Repeat the entries below exactly, missing none.

Dataset extract below:

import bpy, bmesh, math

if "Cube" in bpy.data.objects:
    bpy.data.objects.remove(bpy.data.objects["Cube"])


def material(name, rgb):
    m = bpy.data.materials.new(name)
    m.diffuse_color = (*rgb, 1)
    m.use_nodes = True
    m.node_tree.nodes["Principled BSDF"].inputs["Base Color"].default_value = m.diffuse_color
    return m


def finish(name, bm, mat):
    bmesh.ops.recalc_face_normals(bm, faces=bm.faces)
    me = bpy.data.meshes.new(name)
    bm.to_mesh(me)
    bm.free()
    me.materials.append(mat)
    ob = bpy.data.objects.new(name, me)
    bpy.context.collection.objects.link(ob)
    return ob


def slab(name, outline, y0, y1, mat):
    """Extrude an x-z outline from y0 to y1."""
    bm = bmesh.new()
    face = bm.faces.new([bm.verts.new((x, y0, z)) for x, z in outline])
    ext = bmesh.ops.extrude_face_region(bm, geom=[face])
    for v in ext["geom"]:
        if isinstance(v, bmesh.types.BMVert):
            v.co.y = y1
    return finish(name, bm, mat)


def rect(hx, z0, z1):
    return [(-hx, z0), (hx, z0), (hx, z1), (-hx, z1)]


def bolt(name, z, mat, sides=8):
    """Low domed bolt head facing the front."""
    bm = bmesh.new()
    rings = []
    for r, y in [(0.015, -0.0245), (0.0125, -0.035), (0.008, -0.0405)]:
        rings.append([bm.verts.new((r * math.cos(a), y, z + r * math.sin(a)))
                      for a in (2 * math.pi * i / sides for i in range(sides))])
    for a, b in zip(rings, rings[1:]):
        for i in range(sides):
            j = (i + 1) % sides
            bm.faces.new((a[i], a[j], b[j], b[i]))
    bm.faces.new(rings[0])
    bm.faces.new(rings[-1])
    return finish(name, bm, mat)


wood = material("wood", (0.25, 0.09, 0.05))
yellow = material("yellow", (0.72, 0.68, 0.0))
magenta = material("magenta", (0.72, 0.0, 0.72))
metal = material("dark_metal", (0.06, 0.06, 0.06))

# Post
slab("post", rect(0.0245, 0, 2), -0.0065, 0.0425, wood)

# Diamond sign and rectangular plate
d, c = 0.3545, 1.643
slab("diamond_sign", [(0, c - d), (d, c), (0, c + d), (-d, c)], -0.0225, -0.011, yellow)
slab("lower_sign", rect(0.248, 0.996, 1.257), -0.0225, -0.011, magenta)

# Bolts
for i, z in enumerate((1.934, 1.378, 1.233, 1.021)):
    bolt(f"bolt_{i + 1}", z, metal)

End of Dataset extract.

### Finished task
import bpy, bmesh, math

if "Cube" in bpy.data.objects:
    bpy.data.objects.remove(bpy.data.objects["Cube"])


def material(name, rgb):
    m = bpy.data.materials.new(name)
    m.diffuse_color = (*rgb, 1)
    m.use_nodes = True
    m.node_tree.nodes["Principled BSDF"].inputs["Base Color"].default_value = m.diffuse_color
    return m


def finish(name, bm, mat):
    bmesh.ops.recalc_face_normals(bm, faces=bm.faces)
    me = bpy.data.meshes.new(name)
    bm.to_mesh(me)
    bm.free()
    me.materials.append(mat)
    ob = bpy.data.objects.new(name, me)
    bpy.context.collection.objects.link(ob)
    return ob


def slab(name, outline, y0, y1, mat):
    """Extrude an x-z outline from y0 to y1."""
    bm = bmesh.new()
    face = bm.faces.new([bm.verts.new((x, y0, z)) for x, z in outline])
    ext = bmesh.ops.extrude_face_region(bm, geom=[face])
    for v in ext["geom"]:
        if isinstance(v, bmesh.types.BMVert):
            v.co.y = y1
    return finish(name, bm, mat)


def rect(hx, z0, z1):
    return [(-hx, z0), (hx, z0), (hx, z1), (-hx, z1)]


def bolt(name, z, mat, sides=8):
    """Low domed bolt head facing the front."""
    bm = bmesh.new()
    rings = []
    for r, y in [(0.015, -0.0245), (0.0125, -0.035), (0.008, -0.0405)]:
        rings.append([bm.verts.new((r * math.cos(a), y, z + r * math.sin(a)))
                      for a in (2 * math.pi * i / sides for i in range(sides))])
    for a, b in zip(rings, rings[1:]):
        for i in range(sides):
            j = (i + 1) % sides
            bm.faces.new((a[i], a[j], b[j], b[i]))
    bm.faces.new(rings[0])
    bm.faces.new(rings[-1])
    return finish(name, bm, mat)


wood = material("wood", (0.25, 0.09, 0.05))
yellow = material("yellow", (0.72, 0.68, 0.0))
magenta = material("magenta", (0.72, 0.0, 0.72))
metal = material("dark_metal", (0.06, 0.06, 0.06))

# Post
slab("post", rect(0.0245, 0, 2), -0.0065, 0.0425, wood)

# Diamond sign and rectangular plate
d, c = 0.3545, 1.643
slab("diamond_sign", [(0, c - d), (d, c), (0, c + d), (-d, c)], -0.0225, -0.011, yellow)
slab("lower_sign", rect(0.248, 0.996, 1.257), -0.0225, -0.011, magenta)

# Bolts
for i, z in enumerate((1.934, 1.378, 1.233, 1.021)):
    bolt(f"bolt_{i + 1}", z, metal)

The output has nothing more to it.